• TASK DESCRIPTION: Repeat the entries below exactly. Begin with the first line and end with the line that contains "m.diffuse_color = (*rgb, 1)".

• Saved data entries:
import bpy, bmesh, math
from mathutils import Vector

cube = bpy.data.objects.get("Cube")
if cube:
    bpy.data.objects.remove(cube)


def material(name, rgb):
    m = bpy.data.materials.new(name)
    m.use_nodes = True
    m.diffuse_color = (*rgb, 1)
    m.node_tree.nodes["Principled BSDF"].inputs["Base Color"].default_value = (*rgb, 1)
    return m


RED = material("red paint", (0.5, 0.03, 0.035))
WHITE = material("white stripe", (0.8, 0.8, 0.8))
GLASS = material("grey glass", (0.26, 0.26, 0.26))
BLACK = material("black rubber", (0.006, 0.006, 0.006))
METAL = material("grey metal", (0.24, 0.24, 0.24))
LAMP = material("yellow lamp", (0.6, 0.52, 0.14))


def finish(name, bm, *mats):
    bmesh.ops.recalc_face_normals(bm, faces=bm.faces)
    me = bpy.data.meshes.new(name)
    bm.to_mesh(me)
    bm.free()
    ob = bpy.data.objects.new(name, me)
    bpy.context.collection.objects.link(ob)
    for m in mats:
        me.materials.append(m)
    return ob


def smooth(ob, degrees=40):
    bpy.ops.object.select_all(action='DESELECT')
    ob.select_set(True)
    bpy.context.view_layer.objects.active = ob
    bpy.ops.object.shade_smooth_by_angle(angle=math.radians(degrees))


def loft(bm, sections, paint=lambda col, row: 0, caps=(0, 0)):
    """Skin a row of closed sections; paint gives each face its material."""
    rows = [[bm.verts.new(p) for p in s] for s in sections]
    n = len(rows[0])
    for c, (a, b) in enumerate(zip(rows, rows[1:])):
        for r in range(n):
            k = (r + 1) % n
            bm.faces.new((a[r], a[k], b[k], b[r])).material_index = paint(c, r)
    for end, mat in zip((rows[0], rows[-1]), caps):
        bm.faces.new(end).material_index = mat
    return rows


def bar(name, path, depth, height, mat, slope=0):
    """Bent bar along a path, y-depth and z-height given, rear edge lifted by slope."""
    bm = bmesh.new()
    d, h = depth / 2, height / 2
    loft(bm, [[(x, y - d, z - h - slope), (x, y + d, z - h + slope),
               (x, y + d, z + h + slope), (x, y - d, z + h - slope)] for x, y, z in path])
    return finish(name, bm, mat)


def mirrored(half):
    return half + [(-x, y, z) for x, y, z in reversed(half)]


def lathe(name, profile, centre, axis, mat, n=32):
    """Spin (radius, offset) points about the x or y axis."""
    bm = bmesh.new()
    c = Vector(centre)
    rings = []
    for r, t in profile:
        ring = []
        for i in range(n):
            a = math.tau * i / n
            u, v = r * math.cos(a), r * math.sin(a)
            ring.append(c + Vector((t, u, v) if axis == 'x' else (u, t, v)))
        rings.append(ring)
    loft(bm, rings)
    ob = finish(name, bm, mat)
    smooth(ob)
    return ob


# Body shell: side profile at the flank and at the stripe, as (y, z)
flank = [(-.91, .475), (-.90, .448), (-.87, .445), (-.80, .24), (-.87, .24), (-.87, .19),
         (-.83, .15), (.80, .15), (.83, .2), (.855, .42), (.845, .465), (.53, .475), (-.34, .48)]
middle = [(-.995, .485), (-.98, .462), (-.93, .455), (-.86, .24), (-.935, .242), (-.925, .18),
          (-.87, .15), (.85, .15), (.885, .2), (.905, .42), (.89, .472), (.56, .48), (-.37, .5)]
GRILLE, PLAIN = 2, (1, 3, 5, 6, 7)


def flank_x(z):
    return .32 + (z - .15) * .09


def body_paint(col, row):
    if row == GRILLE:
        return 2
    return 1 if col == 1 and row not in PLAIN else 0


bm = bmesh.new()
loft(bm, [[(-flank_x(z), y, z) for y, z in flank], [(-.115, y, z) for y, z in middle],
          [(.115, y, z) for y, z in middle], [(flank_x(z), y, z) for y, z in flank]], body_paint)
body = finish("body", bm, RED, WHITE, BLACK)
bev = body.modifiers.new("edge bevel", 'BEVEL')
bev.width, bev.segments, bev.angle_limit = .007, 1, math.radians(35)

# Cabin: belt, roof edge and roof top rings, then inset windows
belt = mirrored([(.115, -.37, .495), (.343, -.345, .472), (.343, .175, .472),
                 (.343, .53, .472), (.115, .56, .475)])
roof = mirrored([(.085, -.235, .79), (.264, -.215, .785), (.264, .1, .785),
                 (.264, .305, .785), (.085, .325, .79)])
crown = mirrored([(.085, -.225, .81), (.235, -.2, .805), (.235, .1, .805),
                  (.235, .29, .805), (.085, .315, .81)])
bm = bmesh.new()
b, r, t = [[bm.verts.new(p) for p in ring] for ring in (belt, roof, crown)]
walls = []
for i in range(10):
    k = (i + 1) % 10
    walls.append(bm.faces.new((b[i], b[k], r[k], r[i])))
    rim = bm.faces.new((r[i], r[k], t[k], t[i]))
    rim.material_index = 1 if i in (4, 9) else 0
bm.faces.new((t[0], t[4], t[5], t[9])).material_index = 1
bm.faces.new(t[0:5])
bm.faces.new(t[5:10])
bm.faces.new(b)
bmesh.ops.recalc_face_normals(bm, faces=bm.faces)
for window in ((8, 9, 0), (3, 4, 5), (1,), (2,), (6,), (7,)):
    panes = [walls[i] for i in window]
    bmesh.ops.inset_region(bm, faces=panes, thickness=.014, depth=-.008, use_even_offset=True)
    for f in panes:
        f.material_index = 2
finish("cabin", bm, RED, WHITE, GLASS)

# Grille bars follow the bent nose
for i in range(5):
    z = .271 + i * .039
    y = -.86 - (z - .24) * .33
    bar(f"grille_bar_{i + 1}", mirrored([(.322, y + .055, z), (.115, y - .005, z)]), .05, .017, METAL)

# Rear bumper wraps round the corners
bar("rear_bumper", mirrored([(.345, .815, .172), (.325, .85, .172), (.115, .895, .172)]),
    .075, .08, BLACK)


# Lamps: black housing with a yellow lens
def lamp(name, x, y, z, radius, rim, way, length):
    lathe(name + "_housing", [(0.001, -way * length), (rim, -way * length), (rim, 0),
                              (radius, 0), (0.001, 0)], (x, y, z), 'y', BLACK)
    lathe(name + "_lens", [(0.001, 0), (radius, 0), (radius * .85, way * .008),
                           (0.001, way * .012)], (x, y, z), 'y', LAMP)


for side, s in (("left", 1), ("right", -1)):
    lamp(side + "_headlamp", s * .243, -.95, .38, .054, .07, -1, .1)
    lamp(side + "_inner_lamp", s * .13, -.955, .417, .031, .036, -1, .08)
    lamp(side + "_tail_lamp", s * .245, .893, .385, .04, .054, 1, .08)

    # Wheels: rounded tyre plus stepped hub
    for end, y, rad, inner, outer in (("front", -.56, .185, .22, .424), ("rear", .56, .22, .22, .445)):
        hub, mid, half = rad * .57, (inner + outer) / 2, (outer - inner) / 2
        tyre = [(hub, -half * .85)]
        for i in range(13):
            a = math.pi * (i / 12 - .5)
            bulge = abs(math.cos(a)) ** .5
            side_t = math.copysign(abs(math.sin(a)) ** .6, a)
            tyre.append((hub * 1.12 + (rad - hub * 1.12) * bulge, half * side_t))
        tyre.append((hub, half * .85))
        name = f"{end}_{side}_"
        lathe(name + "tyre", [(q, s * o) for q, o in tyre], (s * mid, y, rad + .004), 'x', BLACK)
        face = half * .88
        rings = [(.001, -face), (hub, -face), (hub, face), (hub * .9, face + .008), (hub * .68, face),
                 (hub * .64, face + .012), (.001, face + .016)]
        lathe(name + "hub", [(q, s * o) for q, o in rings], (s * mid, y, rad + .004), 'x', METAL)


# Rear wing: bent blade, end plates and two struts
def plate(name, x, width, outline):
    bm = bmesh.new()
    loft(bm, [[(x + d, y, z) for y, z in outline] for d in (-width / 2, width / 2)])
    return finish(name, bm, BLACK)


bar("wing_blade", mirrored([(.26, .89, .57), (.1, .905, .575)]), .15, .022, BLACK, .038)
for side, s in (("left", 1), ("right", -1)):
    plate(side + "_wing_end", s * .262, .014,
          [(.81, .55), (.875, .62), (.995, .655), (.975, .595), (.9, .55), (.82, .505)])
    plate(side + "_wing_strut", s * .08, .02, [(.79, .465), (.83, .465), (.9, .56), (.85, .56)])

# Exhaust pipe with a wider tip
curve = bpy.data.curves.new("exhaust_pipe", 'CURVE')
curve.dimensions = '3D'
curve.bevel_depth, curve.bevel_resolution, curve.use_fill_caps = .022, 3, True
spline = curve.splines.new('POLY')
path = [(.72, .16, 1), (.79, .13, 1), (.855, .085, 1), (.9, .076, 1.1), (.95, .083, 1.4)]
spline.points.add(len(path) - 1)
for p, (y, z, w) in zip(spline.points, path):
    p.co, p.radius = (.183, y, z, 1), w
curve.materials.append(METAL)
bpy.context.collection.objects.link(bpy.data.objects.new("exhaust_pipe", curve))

• ANSWER TO THIS PROBLEM:
import bpy, bmesh, math
from mathutils import Vector

cube = bpy.data.objects.get("Cube")
if cube:
    bpy.data.objects.remove(cube)


def material(name, rgb):
    m = bpy.data.materials.new(name)
    m.use_nodes = True
    m.diffuse_color = (*rgb, 1)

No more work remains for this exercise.